An old petting zoo converted into a school in the jungle of a developing country. Children are barefoot, half dressed, and running amuck. There are no teachers, no whiteboards, no computers, and not a textbook in sight. There is no curriculum and no testing. In fact, it’s unclear who is in charge…if anyone.
This is the school my children will be attending and Im stoked! Why? Because, despite how it may appear to the untrained eye (or through the lenses of first-world glasses), this school is the future. This school is based on brain development, rather than content development. Its focused on a holistic view of the child as an independent, spiritual being, and believes the child is driven innately towards creating, exploring, learning, and loving. It is understood by the adults, who have over thirty-five years “teaching” experience”, that play is not only how children communicate, but it is how they learn. They incorporate learning into daily projects led by the children and provide a Renaissance-esque education for them that no public school in the states could ever provide.
I dreamed of this school a while back, which was either me putting it out into the universe, or the universe bringing it to my attention, but either way, we found each other.
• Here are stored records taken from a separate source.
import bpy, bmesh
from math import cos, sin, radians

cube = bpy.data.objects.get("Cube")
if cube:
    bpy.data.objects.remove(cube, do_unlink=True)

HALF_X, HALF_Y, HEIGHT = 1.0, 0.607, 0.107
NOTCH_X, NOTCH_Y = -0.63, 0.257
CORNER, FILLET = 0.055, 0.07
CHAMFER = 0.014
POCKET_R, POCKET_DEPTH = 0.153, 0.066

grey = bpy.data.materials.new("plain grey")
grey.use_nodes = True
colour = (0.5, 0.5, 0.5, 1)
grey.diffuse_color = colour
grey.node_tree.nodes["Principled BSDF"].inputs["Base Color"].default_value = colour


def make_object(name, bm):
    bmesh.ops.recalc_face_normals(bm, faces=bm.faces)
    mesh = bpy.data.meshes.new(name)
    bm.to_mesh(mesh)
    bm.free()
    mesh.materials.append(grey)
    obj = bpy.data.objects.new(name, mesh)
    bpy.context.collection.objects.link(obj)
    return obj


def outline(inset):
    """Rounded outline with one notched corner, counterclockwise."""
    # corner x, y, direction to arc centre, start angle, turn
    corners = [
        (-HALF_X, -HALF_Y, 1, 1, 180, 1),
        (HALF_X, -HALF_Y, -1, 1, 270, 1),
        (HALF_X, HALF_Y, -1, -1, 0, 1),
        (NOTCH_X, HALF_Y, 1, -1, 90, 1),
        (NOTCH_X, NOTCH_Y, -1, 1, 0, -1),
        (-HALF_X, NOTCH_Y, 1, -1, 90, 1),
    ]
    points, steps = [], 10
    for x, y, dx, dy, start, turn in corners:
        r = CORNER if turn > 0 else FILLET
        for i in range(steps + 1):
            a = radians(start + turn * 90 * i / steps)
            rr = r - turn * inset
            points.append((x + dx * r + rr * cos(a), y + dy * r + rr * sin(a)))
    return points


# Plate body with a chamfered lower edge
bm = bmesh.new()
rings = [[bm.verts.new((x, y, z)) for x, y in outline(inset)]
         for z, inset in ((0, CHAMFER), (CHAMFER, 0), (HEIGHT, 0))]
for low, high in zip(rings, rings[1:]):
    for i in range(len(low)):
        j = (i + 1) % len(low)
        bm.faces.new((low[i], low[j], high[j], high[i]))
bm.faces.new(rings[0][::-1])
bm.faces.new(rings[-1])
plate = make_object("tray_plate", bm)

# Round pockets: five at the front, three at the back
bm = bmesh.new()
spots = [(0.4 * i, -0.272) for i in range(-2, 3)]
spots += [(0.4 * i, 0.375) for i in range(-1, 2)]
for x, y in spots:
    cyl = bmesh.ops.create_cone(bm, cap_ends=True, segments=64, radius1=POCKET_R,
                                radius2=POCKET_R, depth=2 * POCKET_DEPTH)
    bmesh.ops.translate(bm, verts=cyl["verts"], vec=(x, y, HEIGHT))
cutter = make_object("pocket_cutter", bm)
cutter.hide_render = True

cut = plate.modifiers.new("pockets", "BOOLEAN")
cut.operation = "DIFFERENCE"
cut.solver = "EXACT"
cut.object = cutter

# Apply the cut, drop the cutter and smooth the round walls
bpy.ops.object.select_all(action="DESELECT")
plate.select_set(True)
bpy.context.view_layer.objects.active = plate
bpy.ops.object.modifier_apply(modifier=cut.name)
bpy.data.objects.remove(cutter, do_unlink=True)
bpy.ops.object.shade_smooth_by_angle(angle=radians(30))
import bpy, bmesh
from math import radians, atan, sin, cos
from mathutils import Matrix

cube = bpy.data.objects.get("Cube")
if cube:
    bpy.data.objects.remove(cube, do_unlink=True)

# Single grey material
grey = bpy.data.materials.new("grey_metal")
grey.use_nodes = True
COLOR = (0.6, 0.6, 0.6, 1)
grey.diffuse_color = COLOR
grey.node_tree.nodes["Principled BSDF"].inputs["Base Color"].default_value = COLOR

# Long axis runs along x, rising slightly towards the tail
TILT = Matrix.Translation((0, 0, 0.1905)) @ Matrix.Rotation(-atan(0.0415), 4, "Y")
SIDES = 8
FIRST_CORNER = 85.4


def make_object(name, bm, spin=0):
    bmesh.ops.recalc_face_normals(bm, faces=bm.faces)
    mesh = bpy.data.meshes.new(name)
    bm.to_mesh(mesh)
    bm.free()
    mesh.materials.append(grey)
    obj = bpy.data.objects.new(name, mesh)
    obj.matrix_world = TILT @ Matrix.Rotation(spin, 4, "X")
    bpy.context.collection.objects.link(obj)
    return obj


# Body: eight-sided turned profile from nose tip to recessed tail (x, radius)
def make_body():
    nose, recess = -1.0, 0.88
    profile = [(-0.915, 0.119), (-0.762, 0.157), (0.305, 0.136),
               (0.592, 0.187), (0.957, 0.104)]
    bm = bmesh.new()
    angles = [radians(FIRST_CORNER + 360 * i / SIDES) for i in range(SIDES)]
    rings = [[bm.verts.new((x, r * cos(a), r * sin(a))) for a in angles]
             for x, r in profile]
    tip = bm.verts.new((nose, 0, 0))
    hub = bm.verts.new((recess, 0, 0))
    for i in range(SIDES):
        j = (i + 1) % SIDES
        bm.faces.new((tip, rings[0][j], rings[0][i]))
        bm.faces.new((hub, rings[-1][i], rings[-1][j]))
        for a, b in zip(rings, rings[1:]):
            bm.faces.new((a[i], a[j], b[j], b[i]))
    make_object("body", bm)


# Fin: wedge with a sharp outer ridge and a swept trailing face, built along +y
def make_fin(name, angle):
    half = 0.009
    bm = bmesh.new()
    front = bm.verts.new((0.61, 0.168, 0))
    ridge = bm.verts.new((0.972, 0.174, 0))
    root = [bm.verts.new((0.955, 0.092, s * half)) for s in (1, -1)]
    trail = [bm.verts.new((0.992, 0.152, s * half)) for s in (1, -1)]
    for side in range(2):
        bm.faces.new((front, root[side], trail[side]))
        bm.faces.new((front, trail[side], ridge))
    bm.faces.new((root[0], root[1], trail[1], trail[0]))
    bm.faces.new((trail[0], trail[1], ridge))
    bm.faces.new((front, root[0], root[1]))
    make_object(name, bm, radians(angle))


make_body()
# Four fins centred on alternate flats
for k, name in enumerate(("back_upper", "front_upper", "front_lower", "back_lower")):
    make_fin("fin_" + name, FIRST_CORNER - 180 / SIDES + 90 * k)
The past ten years have been bringing me to it’s doors. My years as a teacher in the public school system witnessing children with anxiety, depression, anger, and frustration built up a disgust for our education system. Listening to fellow teachers complain daily about the poor behavior from students, the lack of drive or ambition students had, the minimal parent support, and the bullying amongst peers in the classroom. I knew the drop out rates were increasing and the college attendance rates were decreasing and when I had my two boys I began experiencing my own level of anxiety about their educational future.
No, I don’t want Montessori, where they practice adult skills every day and learn shapes, letters, and numbers before they’re even three.
No, I don’t want a private school where they’ll likely be surrounded by elitist peers who care more about who’s wearing what and what their daddy’s do for a living.
No, I don’t want the Lord of the Flies preschool where they run around like wild banshees and their emotional needs may be overlooked in the “every man for himself” philosophy.
Then, I discovered the “House of the Seed” school via a mom blog and thought I was still dreaming! It exists! It’s real! A place where children lead their own learning and where culture, arts, and logic are all incoporated into the day. Where children learn to think, rather than memorize! A place set in nature that promotes respect for the environment and helps children understand how to be a part of the world, not just use the world. I fell in love and began begging my husband to take me there so I could see it in action.
Last week, I was fortunate enough to visit in person and I cried! I cried because I watched my boy’s faces light up from the inside and I watched the other children welcome them with open arms and show them things, teaching them without even speaking the same language. I felt I was finally at home and I knew they would thrive in a place like this and that my dreams for them could be realized if I could only get them here.
They can’t technically “attend” until age three, but I can take them daily since we will be living in the community part of the year and I can assist them in their transition and support their learning experiences daily. The leaders of the school encourage parent involvement because they understand the parent-child bond and respect the parent’s role in their child’s ability to learn. Parents enrich the experience rather than hinder it and they’re welcomed daily.
Some naysayers will wonder how children can learn without a clear curriculum or schedule. How can they learn history without a history class or learn literature without taking a Language Arts course? Math is so important to brain development and logical reasoning so how can the students be successful without that? The thing is- they’re learning ALL of this and more every day through projects, activities and play.
For example, while I was there I saw students building an organic garden together. They chose seeds from the kitchen to plant, they learned the different levels and types of soil as they used real gardening tools to prepare each row. They studied various insects before deciding which ones were helpful and which ones may be harmful. Some of the students didn’t care to help with the garden, but instead decided to make signs for it. They went to a construction zone and selected materials, measured, cut, and sanded the wood. Not only are these students learning life lessons, but they’re learning (and applying) science and math skills! They’re also learning about cooperation, communication, teamwork, patience, and nurturing the environment.
All of the materials I saw in the school were designed to provide concrete experience, and reach every type of learner, whether they were visual, kinestheic, or auditory learners. The students were engaged, happy, and self-directed. I loved every magical moment of my time there and can’t wait to go back.
Bonus? When the director noticed my son’s interest in animals and invited us to visit the stables so they could feed and pet the ponies. Winning!
Where is this place? I can’t tell you! I’ll keep this gem a secret in hopes it inspires people to create one in their own community all over the world and ignite change! It’s time to unschool and raise children to be lifelong learners who know how to think rather than memorize.
We finished up our day with a dunk in the Rio Macheuga! Feeling the earth on your skin is so therapeutic! Dirt, water, sun, air…